Study Says Gas May Be Worse Than Coal for Greenhouse Effect

Pittsburgh Post-Gazette
13 April 2011
By David Templeton

A Cornell University study is drawing criticism from the Marcellus Shale industry by concluding that methane produced from shale gas has as large or even larger "greenhouse gas footprint" than coal.

The study, led by Robert W. Howarth, a Cornell professor of ecology and environmental biology, says methane leaking or venting from Marcellus Shale wells, and also during the processing and transportation of natural gas, will contribute "substantially to the greenhouse gas footprint of shale gas" in the next 20 years.

Published this week in the journal Climactic Change Letters, the study focuses on a 20-year time period for methane's greenhouse gas impact because the gas doesn't last in the atmosphere as long as carbon dioxide produced by coal burning.

Carbon dioxide can remain 10 times longer in the atmosphere but the study says methane can be more damaging to climate in the short run.

According to the study, 3.6 percent to 7.9 percent of shale gas is lost to the atmosphere by venting from back-flow water released from wells and pressure valves, along with leaks that can occur in as many as 150 pieces of equipment used to produce, process and ship gas, and losses along the gas pipelines to market.

The study said the totals were calculated from various sources but reflect how much methane escapes into the atmosphere from venting or leaking over the lifetime of a well.

"The higher emissions from shale gas occur at the time wells are hydraulically fractured " -- the process of injecting liquids and sand under high pressure to break up rock formations deep underground to release natural gas. Methane mixed with fluids flowing back from the well can escape into the atmosphere.

It also can escape during other follow-up procedures after fracturing occurs, the study says.

The greenhouse effect of methane from shale gas, the study says, is at least 20 percent greater than the effect from coal, and could be as much as twice the effect.

As a result, Mr. Howarth said in an interview, natural gas "is not as clean as advertised," and using it as a transitional energy source to break our dependence on coal may not be wise energy policy.

"Society should truly look for cleaner fuel. Society needs aggressively to work to solve climate change and use less energy and use solar and wind power.

But shale gas will make the [greenhouse gas] problem worse over the next several decades," he said.

The natural gas industry questioned the accuracy of the study's conclusions.

Energy In Depth, representing the nation's independent natural gas and oil producers, issued five major criticisms of the study ranging from what it describes as the authors' previous wavering about data used in the study, acknowledgement of errors and restatements of findings.

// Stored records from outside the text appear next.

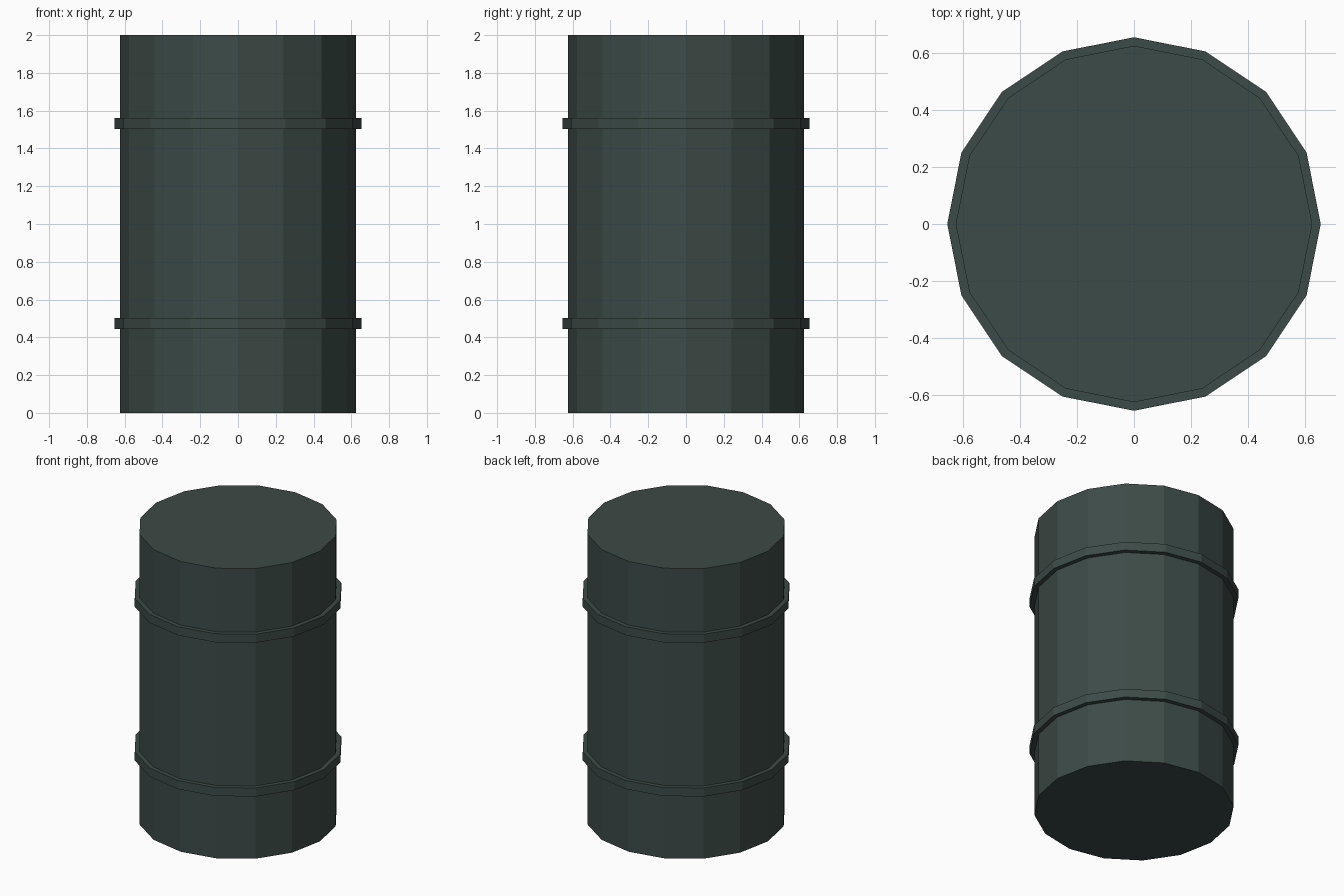
import bpy, bmesh, math

if "Cube" in bpy.data.objects:
    bpy.data.objects.remove(bpy.data.objects["Cube"])

SIDES = 16
BODY_R = 0.625
HOOP_R = 0.655

paint = bpy.data.materials.new("dark_green_paint")
paint.diffuse_color = (0.045, 0.07, 0.063, 1)
paint.use_nodes = True
paint.node_tree.nodes["Principled BSDF"].inputs["Base Color"].default_value = paint.diffuse_color


def lathe(name, profile):
    """Revolve a (radius, z) profile around z; zero-radius ends become caps."""
    bm = bmesh.new()
    verts = [bm.verts.new((r, 0, z)) for r, z in profile]
    edges = [bm.edges.new(pair) for pair in zip(verts, verts[1:])]
    bmesh.ops.spin(bm, geom=verts + edges, cent=(0, 0, 0), axis=(0, 0, 1),
                   angle=math.tau, steps=SIDES)
    bmesh.ops.remove_doubles(bm, verts=bm.verts, dist=0.0005)
    bmesh.ops.dissolve_degenerate(bm, edges=bm.edges, dist=0.0001)
    bmesh.ops.recalc_face_normals(bm, faces=bm.faces)
    mesh = bpy.data.meshes.new(name)
    bm.to_mesh(mesh)
    bm.free()
    mesh.materials.append(paint)
    obj = bpy.data.objects.new(name, mesh)
    bpy.context.collection.objects.link(obj)
    return obj


# Drum body with flat ends
bpy.ops.mesh.primitive_cylinder_add(vertices=SIDES, radius=BODY_R, depth=2,
                                    location=(0, 0, 1))
body = bpy.context.object
body.name = "barrel_body"
body.data.materials.append(paint)

# Two raised hoops, their inner edges seated just inside the body
for name, low, high in (("lower_hoop", 0.443, 0.502), ("upper_hoop", 1.503, 1.562)):
    inner = BODY_R - 0.01
    lathe(name, [(inner, low), (HOOP_R, low), (HOOP_R, high), (inner, high), (inner, low)])
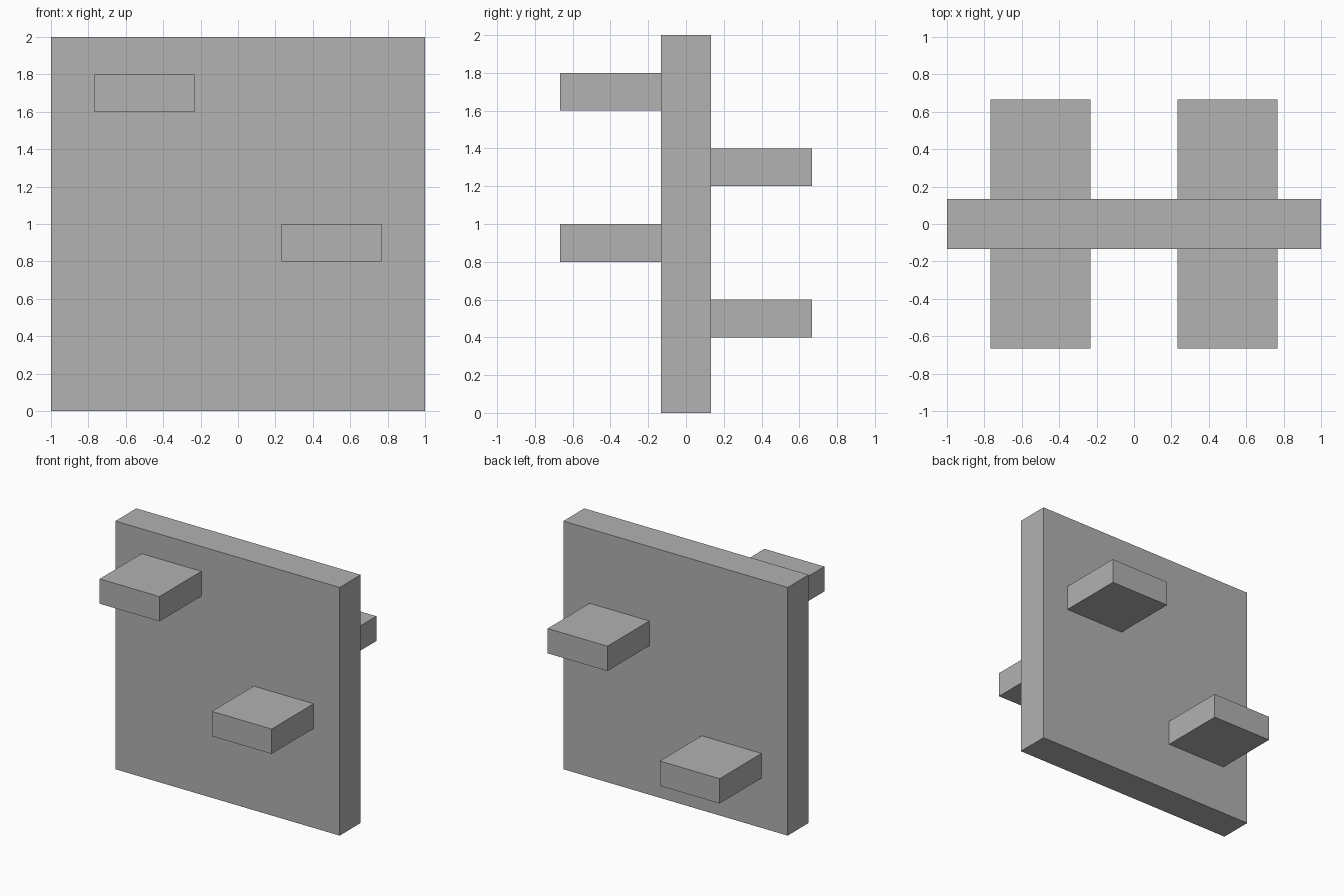
import bpy

cube = bpy.data.objects.get("Cube")
if cube:
    bpy.data.objects.remove(cube, do_unlink=True)

# Single plain grey material
grey = bpy.data.materials.new("plain_grey")
grey.use_nodes = True
color = (0.445, 0.445, 0.445, 1)
grey.diffuse_color = color
grey.node_tree.nodes["Principled BSDF"].inputs["Base Color"].default_value = color


def box(name, center, size):
    bpy.ops.mesh.primitive_cube_add(size=1, location=center)
    obj = bpy.context.object
    obj.name = name
    obj.scale = size
    bpy.ops.object.transform_apply(location=False, rotation=False, scale=True)
    obj.data.materials.append(grey)
    return obj


# Upright square wall
HALF = 0.1333
box("wall", (0, 0, 1), (2, 2 * HALF, 2))

# Square ledges, staggered in height on both faces of the wall
LEDGE = 0.5333
ledges = [
    ("front_upper_ledge", -0.5, -1, 1.7),
    ("front_lower_ledge", 0.5, -1, 0.9),
    ("back_upper_ledge", 0.5, 1, 1.3),
    ("back_lower_ledge", -0.5, 1, 0.5),
]
for name, x, side, z in ledges:
    box(name, (x, side * (HALF + LEDGE / 2), z), (LEDGE, LEDGE, 0.2))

The producers also criticize the study's use of the 20-year time period to analyze greenhouse gases rather than 100 years. It also said the study uses questionable data along with assumptions that don't stand up to scrutiny, while claiming Mr. Howarth has long-held biases against the industry.

Matt Pitzarella, spokesman for Range Resources, a major Marcellus Shale drilling company based in Cecil, Washington County, said the industry would lose $6 billion a year if up to 7.9 percent of shale gas were being lost to the atmosphere. Such releases would not only pose safety risks, but provide a great loss in revenues for drilling companies.

The U.S. Environmental Protection Agency, he said, has estimated that slightly higher than 1 percent of methane is lost in the production, processing and transport of natural gas, but the industry has reduced that total to less than 1 percent.

"Any time there is a report that is mostly filled with assumptions, you have to question it and any findings that are six times higher than the federal government's findings," he said. "Natural gas is a very clean source of energy from any perspective. In the grand scheme of things, it is a very good source of energy."

Jan Jarrett, president and chief executive officer of Citizens for Pennsylvania's Future, a statewide environmental advocacy organization active in Marcellus Shale drilling issues, said she respects the research of Mr. Howarth and his Cornell research team.

But she also noted that the authors readily admit that some information used is questionable even if it is the best available data, making further studies necessary.

Mr. Howarth acknowledged that "yes, the data are limited and poorly documented. ... But they are the best available data, and we did the best job one can, I believe, in synthesizing these."

But even if shale gas does produces as much as or more greenhouse gas than coal, natural gas still causes fewer health and environmental consequences, Ms. Jarrett said.

"It is far cleaner with hardly any mercury or particulates and low emissions of [sulfur dioxide and nitrogen oxides], which are acid-rain and ozone-causing gases," she said.

David Templeton: or 412-263-1578.